The Year in a Sentence

Swihart was discussed at a rate inversely proportional to his relatively meager contributions, such as they were, but he finally became an honest-to-dogg contributor this year.

The Positives

Once Christian Vazquez suffered a major injury, Swihart was forced behind the plate, where he acquitted himself fine and, more importantly, logged enough at-bats to finally show off the hitting skills that made him a top prospect. That said, I think the biggest positive for Swihart was when Hanley Ramirez was designated for assignment to make room for Dustin Pedroia’s temporary return from the DL. That Hanley was jettisoned when our trio of Red Seat podcasters thought it would be Swihart -- including Jake, who’s a big fan -- shows how little we know about the inner workings of a MLB organization. What little we could glean from the move was that Swihart was someone the Sox still believed in and, at least, were not willing to sell for pennies on the dollar.

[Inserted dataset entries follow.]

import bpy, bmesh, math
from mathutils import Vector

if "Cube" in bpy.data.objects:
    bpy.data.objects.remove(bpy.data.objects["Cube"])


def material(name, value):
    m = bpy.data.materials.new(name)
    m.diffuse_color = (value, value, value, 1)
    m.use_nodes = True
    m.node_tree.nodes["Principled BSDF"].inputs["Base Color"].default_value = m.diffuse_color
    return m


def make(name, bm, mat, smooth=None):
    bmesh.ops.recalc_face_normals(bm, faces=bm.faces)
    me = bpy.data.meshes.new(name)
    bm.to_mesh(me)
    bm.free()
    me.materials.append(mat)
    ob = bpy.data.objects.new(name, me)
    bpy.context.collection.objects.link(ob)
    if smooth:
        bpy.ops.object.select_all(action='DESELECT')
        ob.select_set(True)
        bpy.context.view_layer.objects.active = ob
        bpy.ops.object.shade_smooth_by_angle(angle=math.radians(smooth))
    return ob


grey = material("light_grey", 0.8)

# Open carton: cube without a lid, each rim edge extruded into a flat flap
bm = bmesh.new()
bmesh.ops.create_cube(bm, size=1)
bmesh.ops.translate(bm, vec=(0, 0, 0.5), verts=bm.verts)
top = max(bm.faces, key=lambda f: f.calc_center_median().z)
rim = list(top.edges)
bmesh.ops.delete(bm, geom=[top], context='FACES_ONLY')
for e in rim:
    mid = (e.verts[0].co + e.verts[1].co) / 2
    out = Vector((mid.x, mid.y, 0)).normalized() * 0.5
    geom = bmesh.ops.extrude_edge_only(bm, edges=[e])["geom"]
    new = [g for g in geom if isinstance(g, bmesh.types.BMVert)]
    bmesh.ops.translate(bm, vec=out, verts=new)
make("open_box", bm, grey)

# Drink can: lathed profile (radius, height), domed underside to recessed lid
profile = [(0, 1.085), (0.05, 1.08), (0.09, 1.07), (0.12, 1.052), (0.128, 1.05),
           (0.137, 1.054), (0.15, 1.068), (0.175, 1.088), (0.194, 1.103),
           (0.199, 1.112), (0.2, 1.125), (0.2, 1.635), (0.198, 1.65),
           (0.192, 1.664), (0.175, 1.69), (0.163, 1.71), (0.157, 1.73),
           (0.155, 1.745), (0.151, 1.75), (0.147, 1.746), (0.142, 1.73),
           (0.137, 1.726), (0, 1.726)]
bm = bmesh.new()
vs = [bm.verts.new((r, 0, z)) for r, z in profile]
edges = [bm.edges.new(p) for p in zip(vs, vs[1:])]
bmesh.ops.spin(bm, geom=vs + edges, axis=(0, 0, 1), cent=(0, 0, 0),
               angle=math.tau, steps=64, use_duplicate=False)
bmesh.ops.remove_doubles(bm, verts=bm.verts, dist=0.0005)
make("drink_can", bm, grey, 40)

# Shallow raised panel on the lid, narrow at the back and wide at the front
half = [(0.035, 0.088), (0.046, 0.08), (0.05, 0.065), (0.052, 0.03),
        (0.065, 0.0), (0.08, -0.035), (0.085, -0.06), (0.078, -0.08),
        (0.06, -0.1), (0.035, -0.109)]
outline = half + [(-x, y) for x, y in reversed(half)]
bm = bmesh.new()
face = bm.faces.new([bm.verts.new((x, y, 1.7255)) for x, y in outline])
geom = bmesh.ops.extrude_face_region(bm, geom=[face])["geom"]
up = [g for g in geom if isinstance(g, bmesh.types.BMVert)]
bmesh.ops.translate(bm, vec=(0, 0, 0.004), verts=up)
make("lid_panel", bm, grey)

All Swihart did after that was show why the Sox believed in him, and why I came so far around on him to push for him as the starting catcher, insofar as the Sox will have a “starter” at all. He certainly should be in the rotation both behind the plate and around the field, and whatever value he gives away by hitting away from catcher is likely made up for, in aggregate, by his flexibility and low price tag. As we’ll see, he’s only so flexible; his hitting skills are exclusively against righties, but they are there.

Also he’s very good-looking. It comes up a lot.

The Negatives

He can’t hit lefties. His bat started extremely slow but was on fire in July, but he ended up right around 100 wRC+ against righties on the year, which makes him a fine platoon candidate. He was very extremely bad against lefties, with a -21 wRC+. The defense is good enough for the correct platoon matchup, but against lefties, Blake should be on the bench.

The Big Question

What about Blake Swihart’s defense?

What about it? It was fine. It wasn’t great, but it’s not supposed to be. It’s supposed to be available, not just at catcher but around the diamond. He’s a glue guy at this point. We’ve been hoping for another Buster Posey but should be happy with another Brock Holt. Just don’t let him hit lefties.

The Year Ahead

The simplest explanation is often the right one, and in the case of Swihart the simple explanation is that the organization likes him and wants to use him whenever possible, albeit in a reserve role. The playing time should increase this year, and I’d expect the wRC+ against righties to inch up as well as he slowly becomes a bigger and bigger part of the team. I’m not expecting 500 PAs -- that means something went wrong. He had 207 last year and I’d expected something like 350 to be in the works going forward, maybe inching up again in 2020 if he’s still around. The most important thing to know, now, is that he truly belongs here. He’s earned it. Now let’s see if he can go earn some money.